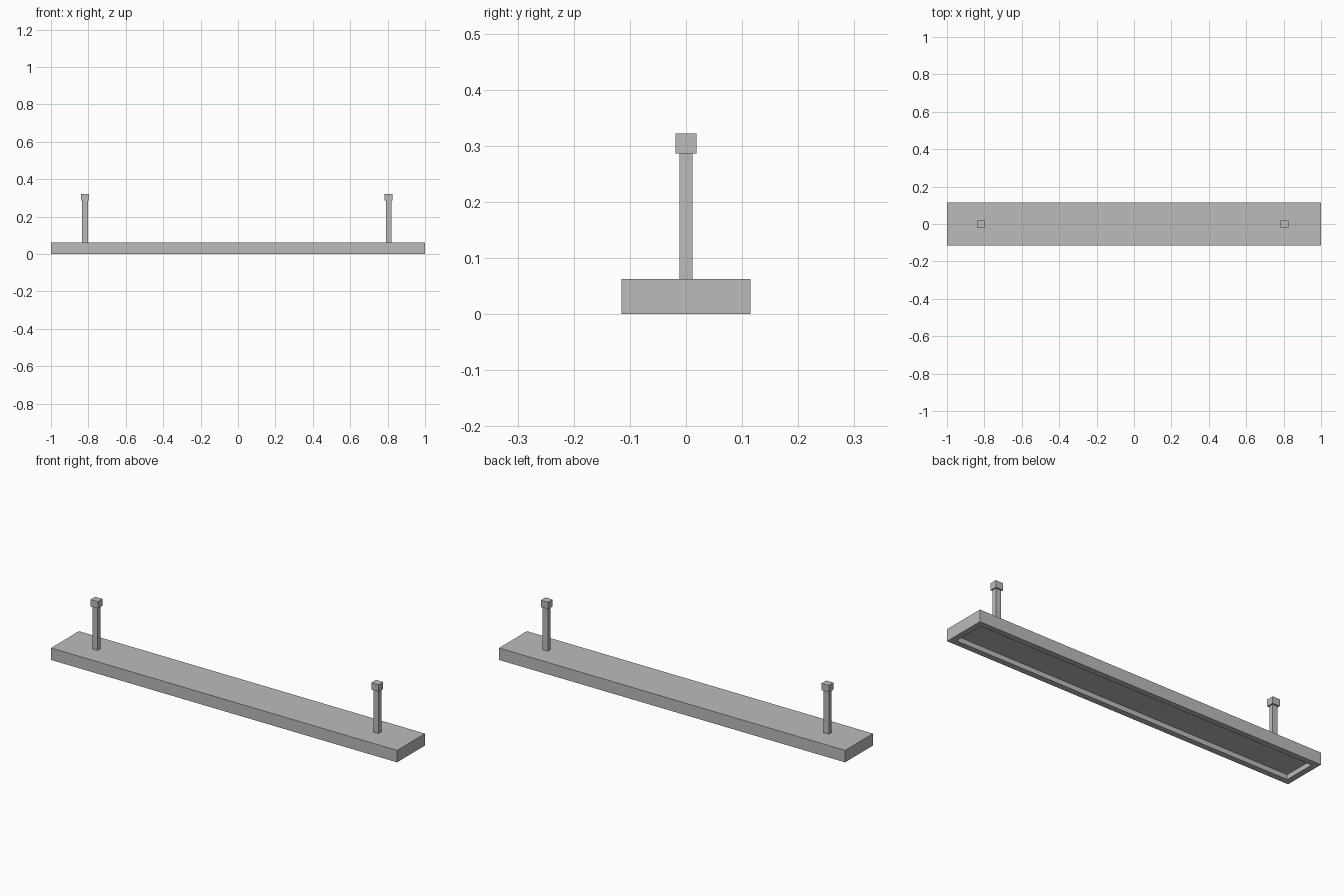
import bpy
import bmesh
from mathutils import Matrix, Vector

cube = bpy.data.objects.get("Cube")
if cube:
    bpy.data.objects.remove(cube, do_unlink=True)

grey = bpy.data.materials.new("plain grey")
grey.use_nodes = True
colour = (0.5, 0.5, 0.5, 1)
grey.diffuse_color = colour
grey.node_tree.nodes["Principled BSDF"].inputs["Base Color"].default_value = colour


def box(name, centre, size, recess=None):
    """Box standing on its centre's z; recess = (rim width, depth) hollows the underside."""
    bm = bmesh.new()
    bmesh.ops.create_cube(bm, size=1, matrix=Matrix.Diagonal((*size, 1)))
    if recess:
        rim, depth = recess
        bottom = min(bm.faces, key=lambda f: f.calc_center_median().z)
        bmesh.ops.inset_region(bm, faces=[bottom], thickness=rim)
        floor = bmesh.ops.extrude_discrete_faces(bm, faces=[bottom])["faces"][0]
        bmesh.ops.translate(bm, verts=floor.verts, vec=(0, 0, depth))
    bmesh.ops.translate(bm, verts=bm.verts, vec=Vector(centre) + Vector((0, 0, size[2] / 2)))
    mesh = bpy.data.meshes.new(name)
    bm.to_mesh(mesh)
    bm.free()
    mesh.materials.append(grey)
    obj = bpy.data.objects.new(name, mesh)
    bpy.context.collection.objects.link(obj)
    return obj


BASE_TOP, CAP_BOTTOM, TOP = 0.0625, 0.286, 0.322

# Long housing, hollow underneath
box("housing", (0, 0, 0), (2, 0.23, BASE_TOP), recess=(0.043, 0.025))

# Hanging posts with square caps
for side, x in (("right", -0.818), ("left", 0.805)):
    box(side + "_post", (x, 0, BASE_TOP), (0.03, 0.023, CAP_BOTTOM - BASE_TOP))
    box(side + "_post_cap", (x, 0, CAP_BOTTOM), (0.042, 0.038, TOP - CAP_BOTTOM))
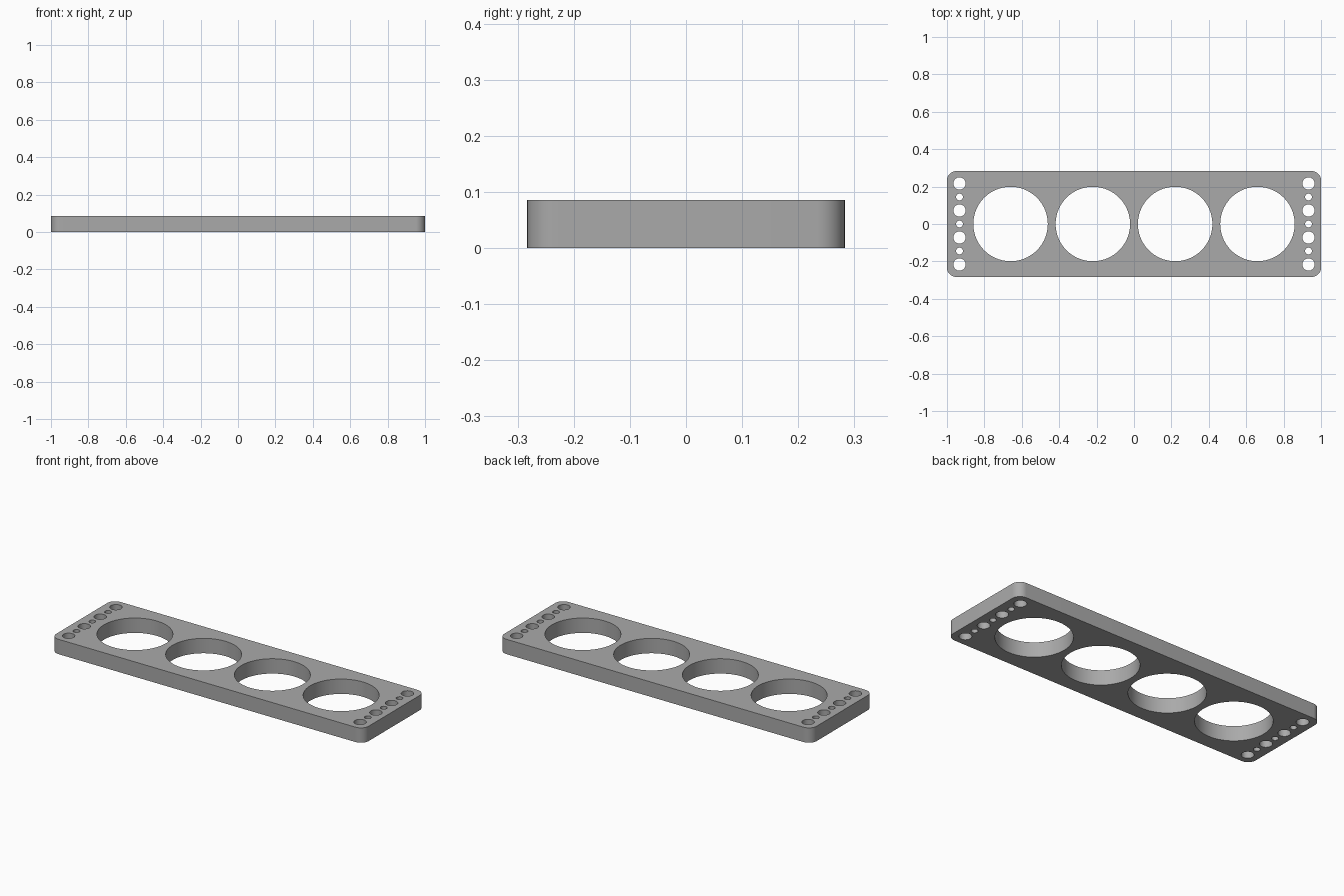
import bpy, bmesh
from math import cos, sin, pi, radians

if "Cube" in bpy.data.objects:
    bpy.data.objects.remove(bpy.data.objects["Cube"])

HALF_X, HALF_Y, HEIGHT, CORNER = 1.0, 0.283, 0.086, 0.05


def arc(cx, cy, r, start, sweep, steps):
    return [(cx + r * cos(start + sweep * i / steps),
             cy + r * sin(start + sweep * i / steps)) for i in range(steps + 1)]


def add_loop(curve, points):
    spline = curve.splines.new('POLY')
    spline.points.add(len(points) - 1)
    for p, (x, y) in zip(spline.points, points):
        p.co = (x, y, 0, 1)
    spline.use_cyclic_u = True


def add_hole(curve, x, y, r, steps):
    add_loop(curve, arc(x, y, r, 0, 2 * pi, steps)[:-1])


# Plate outline with rounded corners
profile = bpy.data.curves.new("plate_profile", 'CURVE')
profile.dimensions = '2D'
profile.fill_mode = 'BOTH'
profile.extrude = HEIGHT / 2
outline = []
for i, (sx, sy) in enumerate([(1, 1), (-1, 1), (-1, -1), (1, -1)]):
    outline += arc(sx * (HALF_X - CORNER), sy * (HALF_Y - CORNER), CORNER, i * pi / 2, pi / 2, 12)
add_loop(profile, outline)

# Four large round openings
for i in range(4):
    add_hole(profile, (i - 1.5) * 0.44, 0, 0.199, 96)

# Rows of alternating large and small holes at both ends
for x in (-0.933, 0.933):
    for k in range(-3, 4):
        add_hole(profile, x, k * 0.0722, 0.033 if k % 2 else 0.018, 32)

# Turn the profile into a clean solid mesh
plate = bpy.data.objects.new("plate", profile)
bpy.context.collection.objects.link(plate)
bpy.ops.object.select_all(action='DESELECT')
plate.select_set(True)
bpy.context.view_layer.objects.active = plate
bpy.ops.object.convert(target='MESH')
plate = bpy.context.object
plate.name = "plate"
bm = bmesh.new()
bm.from_mesh(plate.data)
bmesh.ops.remove_doubles(bm, verts=bm.verts, dist=0.0001)
bmesh.ops.translate(bm, verts=bm.verts, vec=(0, 0, HEIGHT / 2))
bmesh.ops.recalc_face_normals(bm, faces=bm.faces)
bm.to_mesh(plate.data)
bm.free()

# Single grey material
grey = bpy.data.materials.new("plain_grey")
grey.use_nodes = True
colour = (0.4, 0.4, 0.4, 1)
grey.diffuse_color = colour
grey.node_tree.nodes["Principled BSDF"].inputs["Base Color"].default_value = colour
plate.data.materials.clear()
plate.data.materials.append(grey)
bpy.ops.object.shade_smooth_by_angle(angle=radians(30))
※
:: About this exercise ::
Leaving every picture out, write out exactly the lines from the beginning of the listing above to the line with "for side, x", inclusive.

:: Reply ::
import bpy
import bmesh
from mathutils import Matrix, Vector

cube = bpy.data.objects.get("Cube")
if cube:
    bpy.data.objects.remove(cube, do_unlink=True)

grey = bpy.data.materials.new("plain grey")
grey.use_nodes = True
colour = (0.5, 0.5, 0.5, 1)
grey.diffuse_color = colour
grey.node_tree.nodes["Principled BSDF"].inputs["Base Color"].default_value = colour


def box(name, centre, size, recess=None):
    """Box standing on its centre's z; recess = (rim width, depth) hollows the underside."""
    bm = bmesh.new()
    bmesh.ops.create_cube(bm, size=1, matrix=Matrix.Diagonal((*size, 1)))
    if recess:
        rim, depth = recess
        bottom = min(bm.faces, key=lambda f: f.calc_center_median().z)
        bmesh.ops.inset_region(bm, faces=[bottom], thickness=rim)
        floor = bmesh.ops.extrude_discrete_faces(bm, faces=[bottom])["faces"][0]
        bmesh.ops.translate(bm, verts=floor.verts, vec=(0, 0, depth))
    bmesh.ops.translate(bm, verts=bm.verts, vec=Vector(centre) + Vector((0, 0, size[2] / 2)))
    mesh = bpy.data.meshes.new(name)
    bm.to_mesh(mesh)
    bm.free()
    mesh.materials.append(grey)
    obj = bpy.data.objects.new(name, mesh)
    bpy.context.collection.objects.link(obj)
    return obj


BASE_TOP, CAP_BOTTOM, TOP = 0.0625, 0.286, 0.322

# Long housing, hollow underneath
box("housing", (0, 0, 0), (2, 0.23, BASE_TOP), recess=(0.043, 0.025))

# Hanging posts with square caps
for side, x in (("right", -0.818), ("left", 0.805)):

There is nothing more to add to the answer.